— ACTIVITY —
Copying rule for the data below: pictures stay out, and only the lines from the one with "# Light tube inside the housing" down to the one with "(0.287, 0.337, 0.006, 0.006)]", inclusive, are repeated exactly.

━━━━━━━━━━━━━━━━

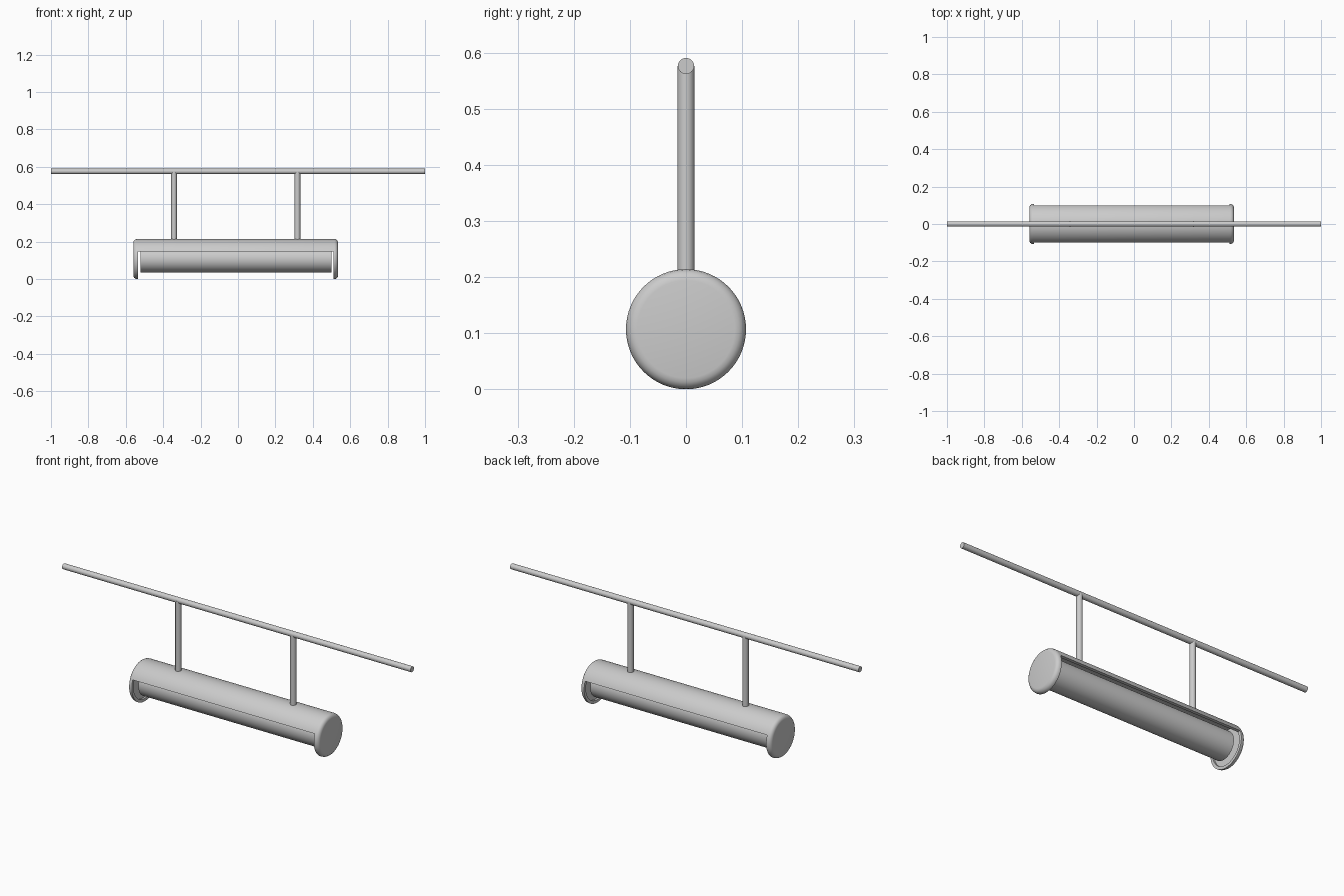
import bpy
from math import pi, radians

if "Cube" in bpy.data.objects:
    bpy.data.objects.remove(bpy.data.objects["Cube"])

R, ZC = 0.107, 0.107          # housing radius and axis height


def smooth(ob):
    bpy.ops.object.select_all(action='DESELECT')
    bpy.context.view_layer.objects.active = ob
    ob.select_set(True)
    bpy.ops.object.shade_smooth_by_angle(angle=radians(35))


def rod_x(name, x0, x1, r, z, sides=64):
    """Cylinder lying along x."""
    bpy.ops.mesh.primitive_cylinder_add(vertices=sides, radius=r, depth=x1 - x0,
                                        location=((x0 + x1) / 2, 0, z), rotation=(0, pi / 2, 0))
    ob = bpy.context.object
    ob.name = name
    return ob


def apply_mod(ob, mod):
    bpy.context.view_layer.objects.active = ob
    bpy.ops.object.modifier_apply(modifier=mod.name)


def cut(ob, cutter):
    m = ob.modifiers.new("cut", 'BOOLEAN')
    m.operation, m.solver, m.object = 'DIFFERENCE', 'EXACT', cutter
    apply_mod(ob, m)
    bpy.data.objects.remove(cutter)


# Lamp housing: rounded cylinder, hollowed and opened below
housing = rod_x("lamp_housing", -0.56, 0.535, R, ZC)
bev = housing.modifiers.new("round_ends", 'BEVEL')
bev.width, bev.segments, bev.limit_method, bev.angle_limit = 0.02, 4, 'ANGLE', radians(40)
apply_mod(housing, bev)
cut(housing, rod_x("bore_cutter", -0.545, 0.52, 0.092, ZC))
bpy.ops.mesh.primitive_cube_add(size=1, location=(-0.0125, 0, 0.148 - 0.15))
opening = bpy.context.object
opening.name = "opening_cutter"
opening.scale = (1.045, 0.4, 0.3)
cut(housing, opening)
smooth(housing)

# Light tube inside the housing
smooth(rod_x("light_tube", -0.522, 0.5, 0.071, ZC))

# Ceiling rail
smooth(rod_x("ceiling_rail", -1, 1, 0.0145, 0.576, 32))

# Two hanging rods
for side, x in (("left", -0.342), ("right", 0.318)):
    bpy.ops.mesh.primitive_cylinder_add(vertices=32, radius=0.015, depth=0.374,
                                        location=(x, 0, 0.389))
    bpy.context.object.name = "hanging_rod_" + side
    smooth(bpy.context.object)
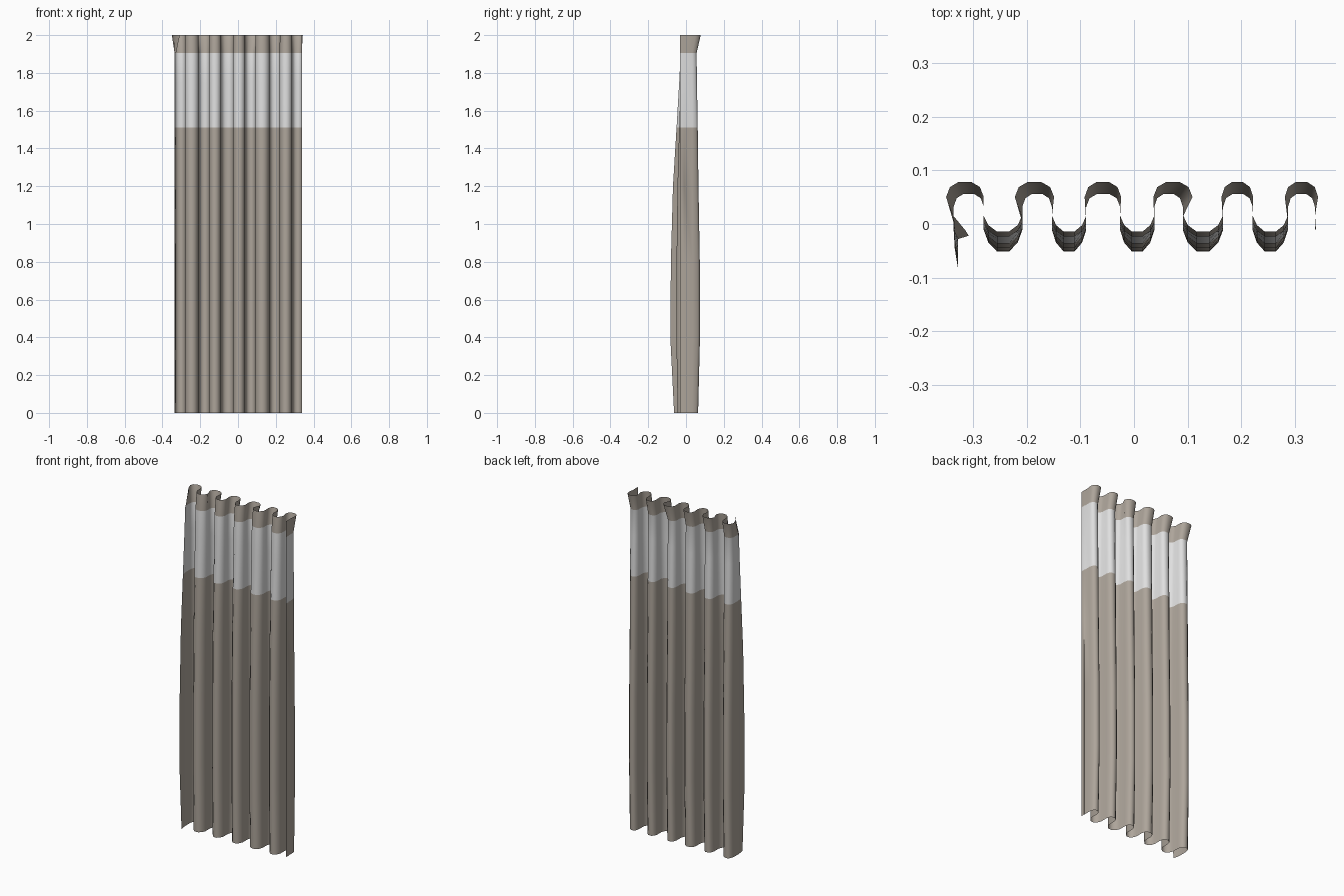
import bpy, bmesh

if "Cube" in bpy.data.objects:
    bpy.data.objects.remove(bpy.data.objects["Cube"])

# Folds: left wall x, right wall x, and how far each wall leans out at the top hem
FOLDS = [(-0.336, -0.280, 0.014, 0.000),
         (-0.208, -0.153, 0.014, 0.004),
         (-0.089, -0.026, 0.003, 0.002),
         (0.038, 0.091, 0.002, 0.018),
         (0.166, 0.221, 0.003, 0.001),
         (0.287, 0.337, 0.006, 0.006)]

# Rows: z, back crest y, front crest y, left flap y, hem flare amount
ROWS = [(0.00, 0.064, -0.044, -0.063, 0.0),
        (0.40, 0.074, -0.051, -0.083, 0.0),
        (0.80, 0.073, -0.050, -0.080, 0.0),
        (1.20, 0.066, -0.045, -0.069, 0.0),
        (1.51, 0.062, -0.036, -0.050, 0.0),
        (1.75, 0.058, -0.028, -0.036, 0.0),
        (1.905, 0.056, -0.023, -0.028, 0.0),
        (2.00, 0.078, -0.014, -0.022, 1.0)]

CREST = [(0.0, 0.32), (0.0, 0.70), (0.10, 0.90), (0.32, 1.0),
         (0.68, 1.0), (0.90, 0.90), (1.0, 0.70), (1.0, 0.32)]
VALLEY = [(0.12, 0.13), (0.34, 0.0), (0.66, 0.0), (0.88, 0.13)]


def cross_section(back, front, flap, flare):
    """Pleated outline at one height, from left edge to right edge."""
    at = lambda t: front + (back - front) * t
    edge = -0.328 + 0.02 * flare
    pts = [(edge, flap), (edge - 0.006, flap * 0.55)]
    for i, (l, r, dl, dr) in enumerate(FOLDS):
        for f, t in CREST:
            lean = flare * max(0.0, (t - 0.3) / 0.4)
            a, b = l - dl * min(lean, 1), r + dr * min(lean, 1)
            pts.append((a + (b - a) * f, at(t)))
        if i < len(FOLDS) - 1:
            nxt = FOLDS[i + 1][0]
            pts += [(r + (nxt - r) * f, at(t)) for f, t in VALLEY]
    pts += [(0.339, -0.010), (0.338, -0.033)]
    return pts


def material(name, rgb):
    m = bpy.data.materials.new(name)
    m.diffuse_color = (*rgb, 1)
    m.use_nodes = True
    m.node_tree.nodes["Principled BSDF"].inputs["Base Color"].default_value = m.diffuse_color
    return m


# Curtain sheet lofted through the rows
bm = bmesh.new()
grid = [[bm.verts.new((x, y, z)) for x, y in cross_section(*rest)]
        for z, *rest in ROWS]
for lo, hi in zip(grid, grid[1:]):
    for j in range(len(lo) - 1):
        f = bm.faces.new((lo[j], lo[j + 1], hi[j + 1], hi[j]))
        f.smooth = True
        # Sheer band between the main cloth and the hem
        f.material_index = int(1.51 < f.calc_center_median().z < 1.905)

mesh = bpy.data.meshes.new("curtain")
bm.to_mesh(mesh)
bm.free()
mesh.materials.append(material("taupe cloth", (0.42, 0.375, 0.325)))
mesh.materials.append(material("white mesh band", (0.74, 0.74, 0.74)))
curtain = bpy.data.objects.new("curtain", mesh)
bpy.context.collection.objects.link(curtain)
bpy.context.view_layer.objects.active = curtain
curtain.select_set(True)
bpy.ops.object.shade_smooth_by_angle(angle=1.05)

━━━━━━━━━━━━━━━━

— RESULT BELOW —
# Light tube inside the housing
smooth(rod_x("light_tube", -0.522, 0.5, 0.071, ZC))

# Ceiling rail
smooth(rod_x("ceiling_rail", -1, 1, 0.0145, 0.576, 32))

# Two hanging rods
for side, x in (("left", -0.342), ("right", 0.318)):
    bpy.ops.mesh.primitive_cylinder_add(vertices=32, radius=0.015, depth=0.374,
                                        location=(x, 0, 0.389))
    bpy.context.object.name = "hanging_rod_" + side
    smooth(bpy.context.object)
import bpy, bmesh

if "Cube" in bpy.data.objects:
    bpy.data.objects.remove(bpy.data.objects["Cube"])

# Folds: left wall x, right wall x, and how far each wall leans out at the top hem
FOLDS = [(-0.336, -0.280, 0.014, 0.000),
         (-0.208, -0.153, 0.014, 0.004),
         (-0.089, -0.026, 0.003, 0.002),
         (0.038, 0.091, 0.002, 0.018),
         (0.166, 0.221, 0.003, 0.001),
         (0.287, 0.337, 0.006, 0.006)]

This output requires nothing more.